Input material START

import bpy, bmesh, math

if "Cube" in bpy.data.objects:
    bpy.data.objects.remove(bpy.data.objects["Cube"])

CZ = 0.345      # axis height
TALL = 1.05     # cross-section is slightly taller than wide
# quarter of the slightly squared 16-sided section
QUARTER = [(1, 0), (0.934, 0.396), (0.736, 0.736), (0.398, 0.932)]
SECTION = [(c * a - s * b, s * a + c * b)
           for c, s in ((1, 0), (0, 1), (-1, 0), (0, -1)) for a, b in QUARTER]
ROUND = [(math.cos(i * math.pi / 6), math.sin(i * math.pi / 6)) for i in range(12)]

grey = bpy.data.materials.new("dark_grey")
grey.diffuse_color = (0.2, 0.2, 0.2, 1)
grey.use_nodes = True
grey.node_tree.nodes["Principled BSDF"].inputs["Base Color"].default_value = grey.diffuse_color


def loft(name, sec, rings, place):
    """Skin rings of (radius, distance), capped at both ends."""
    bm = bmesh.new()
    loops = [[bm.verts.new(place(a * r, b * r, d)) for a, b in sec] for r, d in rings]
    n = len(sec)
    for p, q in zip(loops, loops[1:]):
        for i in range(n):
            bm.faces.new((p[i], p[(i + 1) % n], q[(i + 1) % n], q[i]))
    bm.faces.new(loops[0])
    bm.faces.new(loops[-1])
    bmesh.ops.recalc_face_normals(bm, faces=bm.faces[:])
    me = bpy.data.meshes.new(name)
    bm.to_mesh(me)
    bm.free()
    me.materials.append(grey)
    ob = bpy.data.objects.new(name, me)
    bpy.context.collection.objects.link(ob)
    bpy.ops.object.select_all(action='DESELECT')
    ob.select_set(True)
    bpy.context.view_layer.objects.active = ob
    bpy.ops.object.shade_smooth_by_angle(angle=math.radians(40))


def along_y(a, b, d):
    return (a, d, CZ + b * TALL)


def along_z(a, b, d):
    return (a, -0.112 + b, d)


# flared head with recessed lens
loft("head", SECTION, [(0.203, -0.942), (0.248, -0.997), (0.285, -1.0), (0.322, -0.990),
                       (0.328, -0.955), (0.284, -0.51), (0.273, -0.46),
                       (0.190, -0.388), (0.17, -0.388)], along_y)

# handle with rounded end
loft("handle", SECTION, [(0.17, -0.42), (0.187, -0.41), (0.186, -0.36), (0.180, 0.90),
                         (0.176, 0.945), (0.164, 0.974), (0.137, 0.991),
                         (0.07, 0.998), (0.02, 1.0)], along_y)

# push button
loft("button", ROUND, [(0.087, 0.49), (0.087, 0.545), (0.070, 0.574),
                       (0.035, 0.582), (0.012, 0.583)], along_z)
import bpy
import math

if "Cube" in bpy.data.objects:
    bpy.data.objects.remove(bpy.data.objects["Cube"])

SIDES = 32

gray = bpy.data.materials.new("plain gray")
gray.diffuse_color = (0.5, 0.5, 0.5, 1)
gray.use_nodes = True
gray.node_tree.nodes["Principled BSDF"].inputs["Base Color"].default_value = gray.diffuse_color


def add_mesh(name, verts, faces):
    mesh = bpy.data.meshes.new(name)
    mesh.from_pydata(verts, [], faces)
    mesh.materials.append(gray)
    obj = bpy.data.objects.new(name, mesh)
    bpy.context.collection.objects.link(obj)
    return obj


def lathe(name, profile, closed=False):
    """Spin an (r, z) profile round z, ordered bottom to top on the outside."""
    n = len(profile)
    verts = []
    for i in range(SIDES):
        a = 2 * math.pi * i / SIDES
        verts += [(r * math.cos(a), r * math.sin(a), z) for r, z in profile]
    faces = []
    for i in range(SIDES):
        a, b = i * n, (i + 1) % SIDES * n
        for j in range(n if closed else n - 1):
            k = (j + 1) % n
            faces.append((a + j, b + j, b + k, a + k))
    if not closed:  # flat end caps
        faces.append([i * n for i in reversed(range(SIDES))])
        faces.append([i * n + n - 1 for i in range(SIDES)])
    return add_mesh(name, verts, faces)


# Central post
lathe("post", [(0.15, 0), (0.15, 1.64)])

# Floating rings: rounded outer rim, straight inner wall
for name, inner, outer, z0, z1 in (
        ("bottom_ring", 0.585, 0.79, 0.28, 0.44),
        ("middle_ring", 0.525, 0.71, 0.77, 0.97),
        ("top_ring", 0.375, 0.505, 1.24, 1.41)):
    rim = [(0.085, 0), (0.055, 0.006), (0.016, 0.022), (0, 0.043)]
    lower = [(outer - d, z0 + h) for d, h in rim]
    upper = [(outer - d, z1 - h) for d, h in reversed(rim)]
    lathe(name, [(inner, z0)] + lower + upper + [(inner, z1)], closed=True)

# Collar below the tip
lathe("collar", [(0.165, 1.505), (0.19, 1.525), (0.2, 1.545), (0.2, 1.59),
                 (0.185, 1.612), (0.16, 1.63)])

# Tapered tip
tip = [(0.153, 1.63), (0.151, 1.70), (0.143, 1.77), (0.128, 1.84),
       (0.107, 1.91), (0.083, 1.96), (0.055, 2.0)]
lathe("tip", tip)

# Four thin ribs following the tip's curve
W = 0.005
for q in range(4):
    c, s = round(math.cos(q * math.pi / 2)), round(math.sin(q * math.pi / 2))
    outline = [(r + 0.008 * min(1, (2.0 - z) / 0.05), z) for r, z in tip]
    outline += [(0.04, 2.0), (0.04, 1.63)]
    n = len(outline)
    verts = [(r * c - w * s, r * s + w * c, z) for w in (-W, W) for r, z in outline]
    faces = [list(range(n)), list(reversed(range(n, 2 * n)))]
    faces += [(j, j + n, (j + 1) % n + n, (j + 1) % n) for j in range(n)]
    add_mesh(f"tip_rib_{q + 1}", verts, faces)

Input material END

Copy out the whole listing, word for word.

import bpy, bmesh, math

if "Cube" in bpy.data.objects:
    bpy.data.objects.remove(bpy.data.objects["Cube"])

CZ = 0.345      # axis height
TALL = 1.05     # cross-section is slightly taller than wide
# quarter of the slightly squared 16-sided section
QUARTER = [(1, 0), (0.934, 0.396), (0.736, 0.736), (0.398, 0.932)]
SECTION = [(c * a - s * b, s * a + c * b)
           for c, s in ((1, 0), (0, 1), (-1, 0), (0, -1)) for a, b in QUARTER]
ROUND = [(math.cos(i * math.pi / 6), math.sin(i * math.pi / 6)) for i in range(12)]

grey = bpy.data.materials.new("dark_grey")
grey.diffuse_color = (0.2, 0.2, 0.2, 1)
grey.use_nodes = True
grey.node_tree.nodes["Principled BSDF"].inputs["Base Color"].default_value = grey.diffuse_color


def loft(name, sec, rings, place):
    """Skin rings of (radius, distance), capped at both ends."""
    bm = bmesh.new()
    loops = [[bm.verts.new(place(a * r, b * r, d)) for a, b in sec] for r, d in rings]
    n = len(sec)
    for p, q in zip(loops, loops[1:]):
        for i in range(n):
            bm.faces.new((p[i], p[(i + 1) % n], q[(i + 1) % n], q[i]))
    bm.faces.new(loops[0])
    bm.faces.new(loops[-1])
    bmesh.ops.recalc_face_normals(bm, faces=bm.faces[:])
    me = bpy.data.meshes.new(name)
    bm.to_mesh(me)
    bm.free()
    me.materials.append(grey)
    ob = bpy.data.objects.new(name, me)
    bpy.context.collection.objects.link(ob)
    bpy.ops.object.select_all(action='DESELECT')
    ob.select_set(True)
    bpy.context.view_layer.objects.active = ob
    bpy.ops.object.shade_smooth_by_angle(angle=math.radians(40))


def along_y(a, b, d):
    return (a, d, CZ + b * TALL)


def along_z(a, b, d):
    return (a, -0.112 + b, d)


# flared head with recessed lens
loft("head", SECTION, [(0.203, -0.942), (0.248, -0.997), (0.285, -1.0), (0.322, -0.990),
                       (0.328, -0.955), (0.284, -0.51), (0.273, -0.46),
                       (0.190, -0.388), (0.17, -0.388)], along_y)

# handle with rounded end
loft("handle", SECTION, [(0.17, -0.42), (0.187, -0.41), (0.186, -0.36), (0.180, 0.90),
                         (0.176, 0.945), (0.164, 0.974), (0.137, 0.991),
                         (0.07, 0.998), (0.02, 1.0)], along_y)

# push button
loft("button", ROUND, [(0.087, 0.49), (0.087, 0.545), (0.070, 0.574),
                       (0.035, 0.582), (0.012, 0.583)], along_z)
import bpy
import math

if "Cube" in bpy.data.objects:
    bpy.data.objects.remove(bpy.data.objects["Cube"])

SIDES = 32

gray = bpy.data.materials.new("plain gray")
gray.diffuse_color = (0.5, 0.5, 0.5, 1)
gray.use_nodes = True
gray.node_tree.nodes["Principled BSDF"].inputs["Base Color"].default_value = gray.diffuse_color


def add_mesh(name, verts, faces):
    mesh = bpy.data.meshes.new(name)
    mesh.from_pydata(verts, [], faces)
    mesh.materials.append(gray)
    obj = bpy.data.objects.new(name, mesh)
    bpy.context.collection.objects.link(obj)
    return obj


def lathe(name, profile, closed=False):
    """Spin an (r, z) profile round z, ordered bottom to top on the outside."""
    n = len(profile)
    verts = []
    for i in range(SIDES):
        a = 2 * math.pi * i / SIDES
        verts += [(r * math.cos(a), r * math.sin(a), z) for r, z in profile]
    faces = []
    for i in range(SIDES):
        a, b = i * n, (i + 1) % SIDES * n
        for j in range(n if closed else n - 1):
            k = (j + 1) % n
            faces.append((a + j, b + j, b + k, a + k))
    if not closed:  # flat end caps
        faces.append([i * n for i in reversed(range(SIDES))])
        faces.append([i * n + n - 1 for i in range(SIDES)])
    return add_mesh(name, verts, faces)


# Central post
lathe("post", [(0.15, 0), (0.15, 1.64)])

# Floating rings: rounded outer rim, straight inner wall
for name, inner, outer, z0, z1 in (
        ("bottom_ring", 0.585, 0.79, 0.28, 0.44),
        ("middle_ring", 0.525, 0.71, 0.77, 0.97),
        ("top_ring", 0.375, 0.505, 1.24, 1.41)):
    rim = [(0.085, 0), (0.055, 0.006), (0.016, 0.022), (0, 0.043)]
    lower = [(outer - d, z0 + h) for d, h in rim]
    upper = [(outer - d, z1 - h) for d, h in reversed(rim)]
    lathe(name, [(inner, z0)] + lower + upper + [(inner, z1)], closed=True)

# Collar below the tip
lathe("collar", [(0.165, 1.505), (0.19, 1.525), (0.2, 1.545), (0.2, 1.59),
                 (0.185, 1.612), (0.16, 1.63)])

# Tapered tip
tip = [(0.153, 1.63), (0.151, 1.70), (0.143, 1.77), (0.128, 1.84),
       (0.107, 1.91), (0.083, 1.96), (0.055, 2.0)]
lathe("tip", tip)

# Four thin ribs following the tip's curve
W = 0.005
for q in range(4):
    c, s = round(math.cos(q * math.pi / 2)), round(math.sin(q * math.pi / 2))
    outline = [(r + 0.008 * min(1, (2.0 - z) / 0.05), z) for r, z in tip]
    outline += [(0.04, 2.0), (0.04, 1.63)]
    n = len(outline)
    verts = [(r * c - w * s, r * s + w * c, z) for w in (-W, W) for r, z in outline]
    faces = [list(range(n)), list(reversed(range(n, 2 * n)))]
    faces += [(j, j + n, (j + 1) % n + n, (j + 1) % n) for j in range(n)]
    add_mesh(f"tip_rib_{q + 1}", verts, faces)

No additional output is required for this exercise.